by Zainab Mohamed
As we are heading towards 14th February, famously (or to some, infamously) known as Valentine’s Day, I am provoked into questioning the validity and strength of relationships in our society.
Not less than forty years ago, relationships outside of marriage were almost non-existant and if they did exist, then it was within such closely guarded boundaries. My own grandparents had what you call an arranged marriage and prior to the wedding ceremony, they had not uttered a word to each other much less celebrated Valentine’s Day. To them, marriage was and is a sacred institution and anything outside of it is and should be frowned upon. On the contrary, couples today know each other for some years, they have been ‘dating’ each other and then decide to legalise their relationship before the eyes of the Lord. Couples look forward to Valentine’s Day and it is celebrated with oomph.
In our culture, relationships are held in a very high regard. Forging relations is encouraged and maintaining those relationships is given priority over other tasks. South Asians are famous for nepotism because they even do business with people they have forged good relationships with. Marriage is encouraged and supported by the whole community and in a crisis, you see everyone wanting to embrace you and help you dispense with the crisis. Currently though, you can see a trend, a very vicious one, mind you. Couples prefer to live-in rather than get married. Men move from woman to woman seeking gratification and vice versa. Materialism in relationships is encouraged. The idea of a family is now reduced to the man, his wife and his children. Sometimes, not even that.

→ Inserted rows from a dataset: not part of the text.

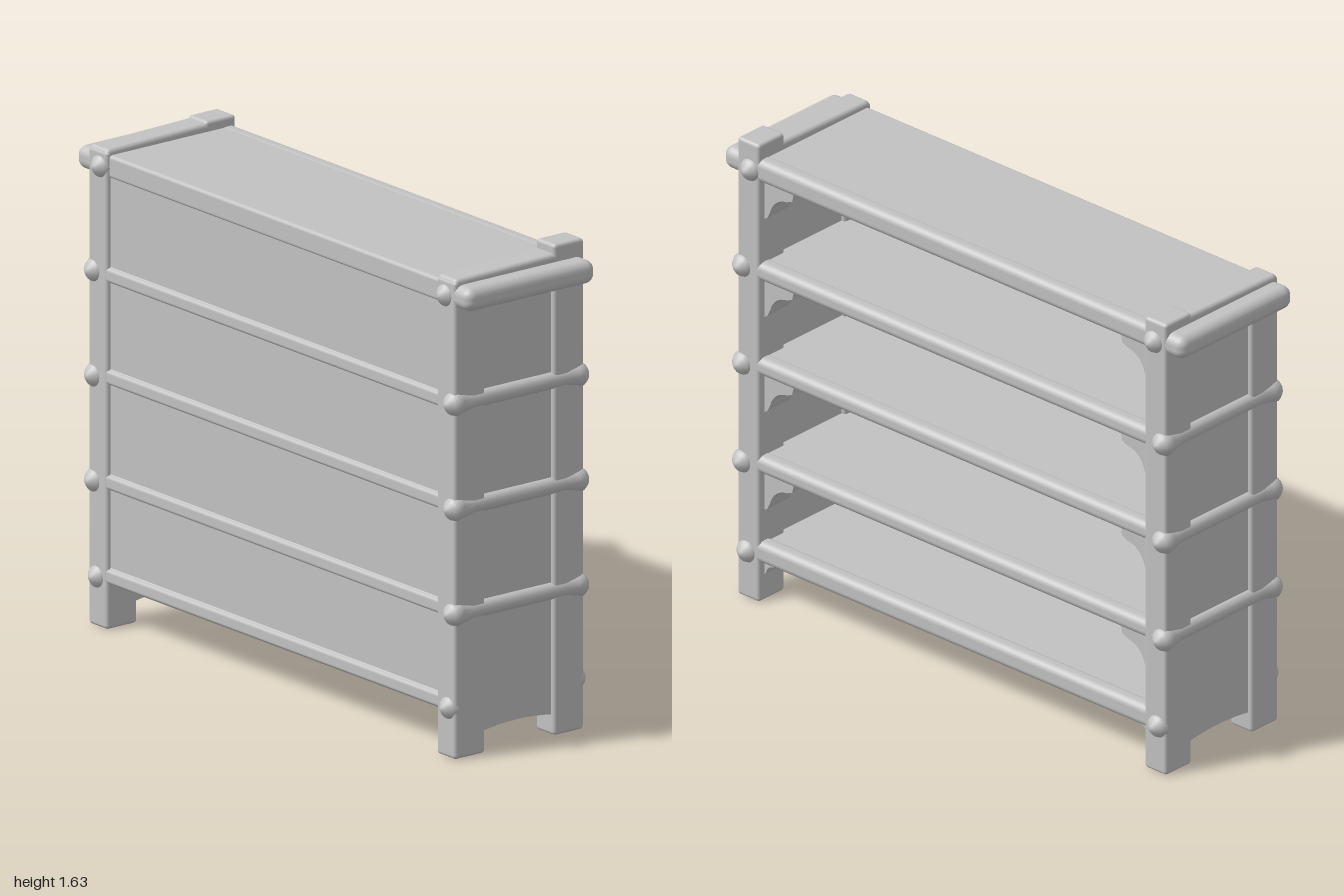
import * as THREE from 'three';
import { RoundedBoxGeometry } from 'three/addons/geometries/RoundedBoxGeometry.js';

export function createModel() {
  const model = new THREE.Group();
  model.name = 'bookcase';
  const wood = new THREE.MeshStandardMaterial({ color: 0xc2c2c2 });
  wood.name = 'grey wood';

  function add(name, geometry) {
    const mesh = new THREE.Mesh(geometry, wood);
    mesh.name = name;
    model.add(mesh);
  }

  // Softened box given by its limits on each axis, optionally tilted about z
  function box(name, [x0, x1], [y0, y1], [z0, z1], r = 0.012, tilt = 0) {
    const g = new RoundedBoxGeometry(x1 - x0, y1 - y0, z1 - z0, 3, r);
    g.rotateZ(tilt);
    g.translate((x0 + x1) / 2, (y0 + y1) / 2, (z0 + z1) / 2);
    add(name, g);
  }

  const span = (s, a, b) => (s > 0 ? [a, b] : [-b, -a]);

  // Rounded rail across an end, swelling into a pointed knob at both tips
  function endRail(name, y, z, r) {
    const half = [[0.29, 0], [0.288, 0.012], [0.272, 0.032], [0.255, 0.042], [0.235, 0.037], [0.19, r]];
    const profile = [
      ...half.map(([x, q]) => new THREE.Vector2(q, -x)),
      ...half.slice().reverse().map(([x, q]) => new THREE.Vector2(q, x)),
    ];
    const g = new THREE.LatheGeometry(profile, 16);
    g.rotateZ(-Math.PI / 2);
    g.translate(0, y, z);
    add(name, g);
  }

  // Stepped, concave corner bracket below a shelf
  function bracket(y, s, size) {
    const p = (u, v) => [s * (0.835 - u * size), y + v * size];
    const shape = new THREE.Shape();
    shape.moveTo(...p(0, 0));
    shape.lineTo(...p(0.13, 0));
    shape.lineTo(...p(0.122, -0.035));
    shape.lineTo(...p(0.1, -0.045));
    shape.quadraticCurveTo(...p(0.042, -0.052), ...p(0.025, -0.11));
    shape.lineTo(...p(0.015, -0.13));
    shape.lineTo(...p(0, -0.14));
    const g = new THREE.ExtrudeGeometry(shape, { depth: 0.1, bevelEnabled: false, curveSegments: 8 });
    g.rotateY(-Math.PI / 2);
    g.translate(0.235, 0, 0);
    add('cornerBracket', g);
  }

  // Shelves with a rounded lip along the open side: [height, half thickness, lip half height]
  const shelves = [[0.177, 0.03, 0.038], [0.49, 0.029, 0.031], [0.84, 0.029, 0.031], [1.18, 0.029, 0.032], [1.54, 0.038, 0.04]];
  shelves.forEach(([y, h, lip], i) => {
    box(i === 4 ? 'topBoard' : 'shelf', [-0.255, 0.24], [y - h, y + h], [-0.87, 0.87]);
    box('shelfLip', [0.2, 0.262], [y - lip, y + lip], [-0.905, 0.905], 0.024);
    for (const s of [1, -1]) bracket(y - h, s, i === 0 ? 0.4 : 1);
  });

  // Recessed back boards and thin rails over their joints
  box('backPanel', [-0.25, -0.225], [0.15, 1.54], [-0.88, 0.88], 0.005);
  for (const [y] of shelves.slice(0, 4)) {
    box('backRail', [-0.264, -0.23], [y - 0.024, y + 0.024], [-0.88, 0.88], 0.012);
  }

  for (const s of [1, -1]) {
    // Corner posts; the front one on the open side rises above the top rail
    box('openSidePost', [0.14, 0.262], [0, s > 0 ? 1.635 : 1.612], span(s, 0.832, 0.927));
    box('backPost', [-0.265, -0.14], [0, 1.59], span(s, 0.832, 0.927));

    // Recessed end panel with a shallow arch between the feet
    const shape = new THREE.Shape();
    shape.moveTo(-0.16, 0.065);
    shape.quadraticCurveTo(0, 0.095, 0.16, 0.065);
    shape.lineTo(0.16, 1.55);
    shape.lineTo(-0.16, 1.55);
    const panel = new THREE.ExtrudeGeometry(shape, { depth: 0.062, bevelEnabled: false, curveSegments: 8 });
    panel.translate(0, 0, s > 0 ? 0.847 : -0.909);
    add('endPanel', panel);

    // Heavy top rail below a slightly tilted cap
    box('topEndRail', [-0.265, 0.26], [1.5, 1.578], span(s, 0.85, 0.995), 0.032);
    box('topEndCap', [-0.262, 0.255], [1.53, 1.602], span(s, 0.832, 0.927), 0.015, 0.02);
    endRail('topKnobs', 1.535, s * 0.872, 0.03);

    // Lower end rails, with knobs only at the lowest level
    for (const y of [0.48, 0.83, 1.18]) endRail('endRail', y, s * 0.907, 0.028);
    endRail('footKnobs', 0.165, s * 0.888, 0.018);
  }

  return model;
}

The change is very distinctive. Forty years may be a long enough time in theory but is it enough for a cultural over-haul without the help of some catalyst? What influenced our society to adopt the culture of the west, and not completely so, such that we do not have our own identity anymore? The first and only culprit that comes to mind is the media, be it the innumerable channels we have today, the easy internet access or the cinematic medium. Each is to blame, equally, for the derision of the south asian culture. The eve of 1st February, every year, calls out for all media sectors to form slogans of valentine’s day and love and intimacy. Channels showcase ‘romantic’ films. Internet polls are created about the most romantic scenes/gestures in movies. Banners are put up throughout the city advertising 14th February as the ‘it’ day.
Makes you wonder if we have the whole ideology right. Are relationships dependent upon a particular day in the year? In fact, the way relationships (and I refer specifically to a relationship between a man and a woman) are portrayed on celluloid, is that correct? Majority of the television dramas and plays and movies that are made in today’s time are about a very selfish kind of love. Women are encouraged to think about ‘Mr. Right’ and men are encouraged to ‘play the field to gain experience’. Women and men are shown to be in relationships where they have crossed all their boundaries and are not married. From the way the girl dresses to the way she has to talk on the phone is dictated to normal lay-man girls using the media. Then the name is given, emancipation of women. The end result? You see a twelve year old with highlights in her hair that could be seen from Okhlahoma, her face caked with make-up, a mobile phone in her hand (the ringtone of which is a cheesy romantic number) talking to a dumb fifteen year old boy who she happens to be dating. The same twelve year old will not know the depths of a marital relationship but she will know the physical aspect of such a relationship. She carries in her head this false perception of what romance and love is all about...and somewhere along the line, ends up alone, with a baby in tow. It happens.
Several surveys have been carried out to show that divorce rates have increased. Single parenting has increased and so has the rate of adultery. No surprises here. Again I take you back, some forty years. Divorce was a taboo. People worked on their relationships. Not walked out of them. People accepted other peoples faults and moulded/adapted themselves accordingly. People were taught to respect relationships not mock them. We have reached a junction where each is his own. Marriage holds no sanctity, relationships are considered a burden and children are the condom factory’s pending suit.
It is scary to think about, is it not? Yet, when you look around your world without the rose tinted glasses on, you see media feeding your children, your future, with a totally different culture. And what do you do about it? May be it is time one thought about that.